═════ INFORMATION GIVEN

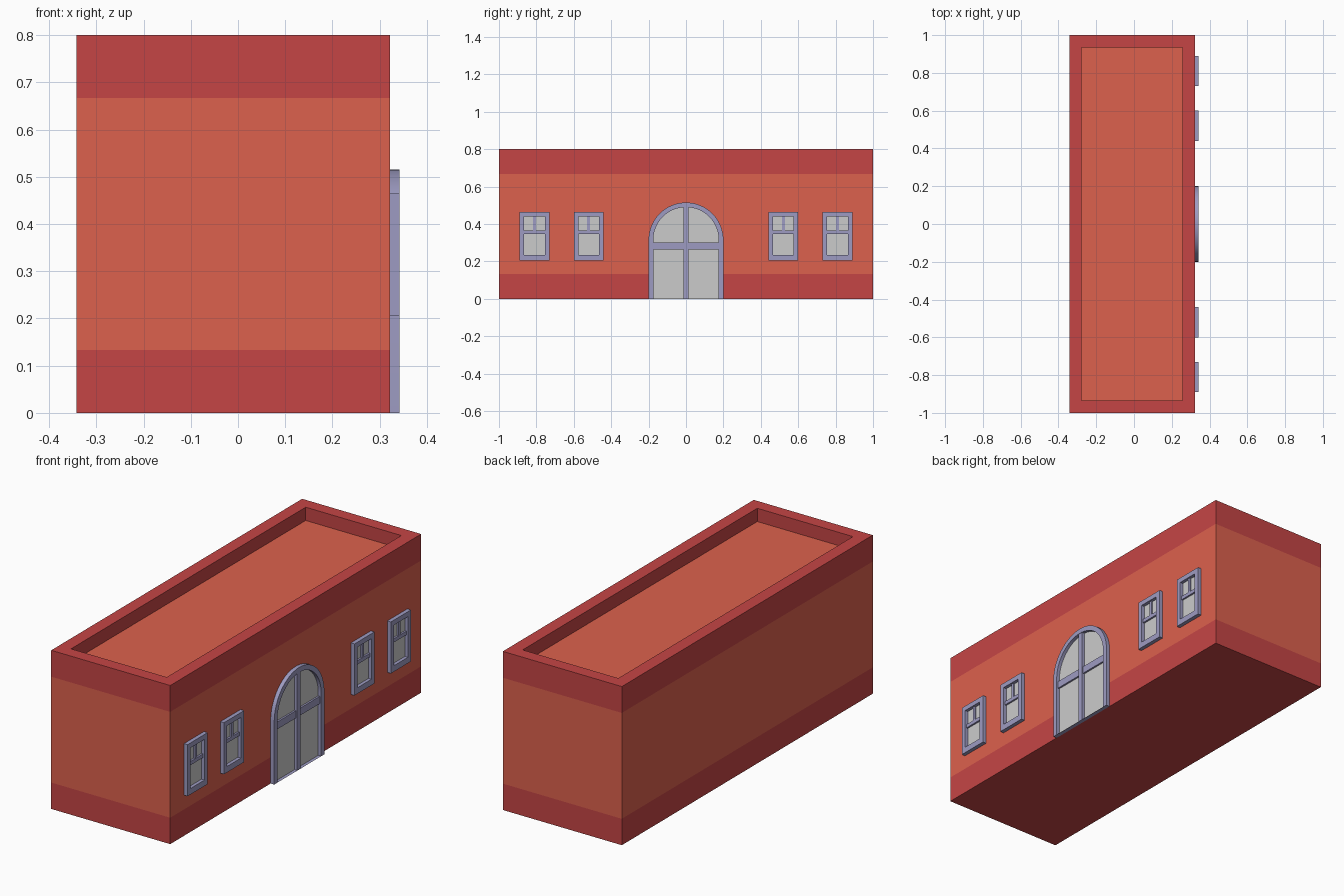
import bpy, bmesh, math

if "Cube" in bpy.data.objects:
    bpy.data.objects.remove(bpy.data.objects["Cube"])

WALL, FRONT = 0.322, 0.342      # facade plane and outermost trim plane


def material(name, rgb):
    m = bpy.data.materials.new(name)
    m.diffuse_color = (*rgb, 1)
    m.use_nodes = True
    m.node_tree.nodes["Principled BSDF"].inputs["Base Color"].default_value = m.diffuse_color
    return m


ORANGE = material("orange_wall", (0.72, 0.12, 0.075))
RED = material("red_band", (0.56, 0.06, 0.06))
LILAC = material("lilac_trim", (0.34, 0.33, 0.54))


def finish(bm, name, mats=(), smooth=False):
    bmesh.ops.recalc_face_normals(bm, faces=bm.faces)
    me = bpy.data.meshes.new(name)
    bm.to_mesh(me)
    bm.free()
    for m in mats:
        me.materials.append(m)
    ob = bpy.data.objects.new(name, me)
    bpy.context.collection.objects.link(ob)
    if smooth:
        bpy.ops.object.select_all(action='DESELECT')
        ob.select_set(True)
        bpy.context.view_layer.objects.active = ob
        bpy.ops.object.shade_smooth_by_angle(angle=math.radians(30))
    return ob


def bridge(bm, a, b, mat=0):
    n = len(a)
    for i in range(n):
        j = (i + 1) % n
        bm.faces.new((a[i], a[j], b[j], b[i])).material_index = mat


def frame(name, outer, inner, smooth=False):
    """Ring-shaped trim between two (y, z) outlines."""
    bm = bmesh.new()
    loops = [[bm.verts.new((x, y, z)) for y, z in pts]
             for pts, x in ((outer, WALL), (outer, FRONT), (inner, FRONT), (inner, WALL))]
    for k in range(4):
        bridge(bm, loops[k], loops[(k + 1) % 4])
    return finish(bm, name, [LILAC], smooth)


def panel(name, pts, x):
    """Flat pane just in front of the wall."""
    bm = bmesh.new()
    bm.faces.new([bm.verts.new((x, y, z)) for y, z in pts])
    return finish(bm, name)


def bar(name, y0, y1, z0, z1, x1):
    bm = bmesh.new()
    bmesh.ops.create_cube(bm, size=1)
    for v in bm.verts:
        v.co = (WALL if v.co.x < 0 else x1,
                y0 if v.co.y < 0 else y1,
                z0 if v.co.z < 0 else z1)
    return finish(bm, name, [LILAC])


def rect(y0, y1, z0, z1):
    return [(y0, z0), (y1, z0), (y1, z1), (y0, z1)]


def arch(r, spring, n=32):
    arc = [(r * math.cos(math.pi * i / n), spring + r * math.sin(math.pi * i / n))
           for i in range(n + 1)]
    return [(-r, 0), (r, 0)] + arc


# Building shell: banded walls, parapet and sunken roof from stacked loops
bm = bmesh.new()
levels = [(0, 0), (0, 0.133), (0, 0.667), (0, 0.8), (0.065, 0.8), (0.065, 0.733)]
rings = []
for inset, z in levels:
    x0, x1, y = -0.342 + inset, WALL - inset, 1 - inset
    rings.append([bm.verts.new(p) for p in
                  ((x0, -y, z), (x1, -y, z), (x1, y, z), (x0, y, z))])
for k in range(5):
    bridge(bm, rings[k], rings[k + 1], 0 if k == 1 else 1)
bm.faces.new(rings[0]).material_index = 1
bm.faces.new(rings[-1]).material_index = 0
finish(bm, "building_shell", [ORANGE, RED])

# Arched double door
frame("door_frame", arch(0.2, 0.315), arch(0.175, 0.315), True)
panel("door_panes", arch(0.178, 0.315), WALL + 0.003)
bar("door_centre_post", -0.014, 0.014, 0, 0.492, FRONT - 0.002)
bar("door_crossbar", -0.177, 0.177, 0.263, 0.30, WALL + 0.012)

# Four sash windows
for i, c in enumerate((-0.81, -0.52, 0.52, 0.81), 1):
    frame(f"window_frame_{i}", rect(c - 0.08, c + 0.08, 0.205, 0.465),
          rect(c - 0.055, c + 0.055, 0.235, 0.44))
    panel(f"window_pane_{i}", rect(c - 0.057, c + 0.057, 0.233, 0.442), WALL + 0.003)
    bar(f"window_crossbar_{i}", c - 0.056, c + 0.056, 0.346, 0.365, WALL + 0.012)
    bar(f"window_mullion_{i}", c - 0.008, c + 0.008, 0.36, 0.441, WALL + 0.011)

══════════

-- WORK INSTRUCTIONS --
Set down the entries above exactly; no pictures belong in the copy.

-- RESULT OF THIS EXERCISE --
import bpy, bmesh, math

if "Cube" in bpy.data.objects:
    bpy.data.objects.remove(bpy.data.objects["Cube"])

WALL, FRONT = 0.322, 0.342      # facade plane and outermost trim plane


def material(name, rgb):
    m = bpy.data.materials.new(name)
    m.diffuse_color = (*rgb, 1)
    m.use_nodes = True
    m.node_tree.nodes["Principled BSDF"].inputs["Base Color"].default_value = m.diffuse_color
    return m


ORANGE = material("orange_wall", (0.72, 0.12, 0.075))
RED = material("red_band", (0.56, 0.06, 0.06))
LILAC = material("lilac_trim", (0.34, 0.33, 0.54))


def finish(bm, name, mats=(), smooth=False):
    bmesh.ops.recalc_face_normals(bm, faces=bm.faces)
    me = bpy.data.meshes.new(name)
    bm.to_mesh(me)
    bm.free()
    for m in mats:
        me.materials.append(m)
    ob = bpy.data.objects.new(name, me)
    bpy.context.collection.objects.link(ob)
    if smooth:
        bpy.ops.object.select_all(action='DESELECT')
        ob.select_set(True)
        bpy.context.view_layer.objects.active = ob
        bpy.ops.object.shade_smooth_by_angle(angle=math.radians(30))
    return ob


def bridge(bm, a, b, mat=0):
    n = len(a)
    for i in range(n):
        j = (i + 1) % n
        bm.faces.new((a[i], a[j], b[j], b[i])).material_index = mat


def frame(name, outer, inner, smooth=False):
    """Ring-shaped trim between two (y, z) outlines."""
    bm = bmesh.new()
    loops = [[bm.verts.new((x, y, z)) for y, z in pts]
             for pts, x in ((outer, WALL), (outer, FRONT), (inner, FRONT), (inner, WALL))]
    for k in range(4):
        bridge(bm, loops[k], loops[(k + 1) % 4])
    return finish(bm, name, [LILAC], smooth)


def panel(name, pts, x):
    """Flat pane just in front of the wall."""
    bm = bmesh.new()
    bm.faces.new([bm.verts.new((x, y, z)) for y, z in pts])
    return finish(bm, name)


def bar(name, y0, y1, z0, z1, x1):
    bm = bmesh.new()
    bmesh.ops.create_cube(bm, size=1)
    for v in bm.verts:
        v.co = (WALL if v.co.x < 0 else x1,
                y0 if v.co.y < 0 else y1,
                z0 if v.co.z < 0 else z1)
    return finish(bm, name, [LILAC])


def rect(y0, y1, z0, z1):
    return [(y0, z0), (y1, z0), (y1, z1), (y0, z1)]


def arch(r, spring, n=32):
    arc = [(r * math.cos(math.pi * i / n), spring + r * math.sin(math.pi * i / n))
           for i in range(n + 1)]
    return [(-r, 0), (r, 0)] + arc


# Building shell: banded walls, parapet and sunken roof from stacked loops
bm = bmesh.new()
levels = [(0, 0), (0, 0.133), (0, 0.667), (0, 0.8), (0.065, 0.8), (0.065, 0.733)]
rings = []
for inset, z in levels:
    x0, x1, y = -0.342 + inset, WALL - inset, 1 - inset
    rings.append([bm.verts.new(p) for p in
                  ((x0, -y, z), (x1, -y, z), (x1, y, z), (x0, y, z))])
for k in range(5):
    bridge(bm, rings[k], rings[k + 1], 0 if k == 1 else 1)
bm.faces.new(rings[0]).material_index = 1
bm.faces.new(rings[-1]).material_index = 0
finish(bm, "building_shell", [ORANGE, RED])

# Arched double door
frame("door_frame", arch(0.2, 0.315), arch(0.175, 0.315), True)
panel("door_panes", arch(0.178, 0.315), WALL + 0.003)
bar("door_centre_post", -0.014, 0.014, 0, 0.492, FRONT - 0.002)
bar("door_crossbar", -0.177, 0.177, 0.263, 0.30, WALL + 0.012)

# Four sash windows
for i, c in enumerate((-0.81, -0.52, 0.52, 0.81), 1):
    frame(f"window_frame_{i}", rect(c - 0.08, c + 0.08, 0.205, 0.465),
          rect(c - 0.055, c + 0.055, 0.235, 0.44))
    panel(f"window_pane_{i}", rect(c - 0.057, c + 0.057, 0.233, 0.442), WALL + 0.003)
    bar(f"window_crossbar_{i}", c - 0.056, c + 0.056, 0.346, 0.365, WALL + 0.012)
    bar(f"window_mullion_{i}", c - 0.008, c + 0.008, 0.36, 0.441, WALL + 0.011)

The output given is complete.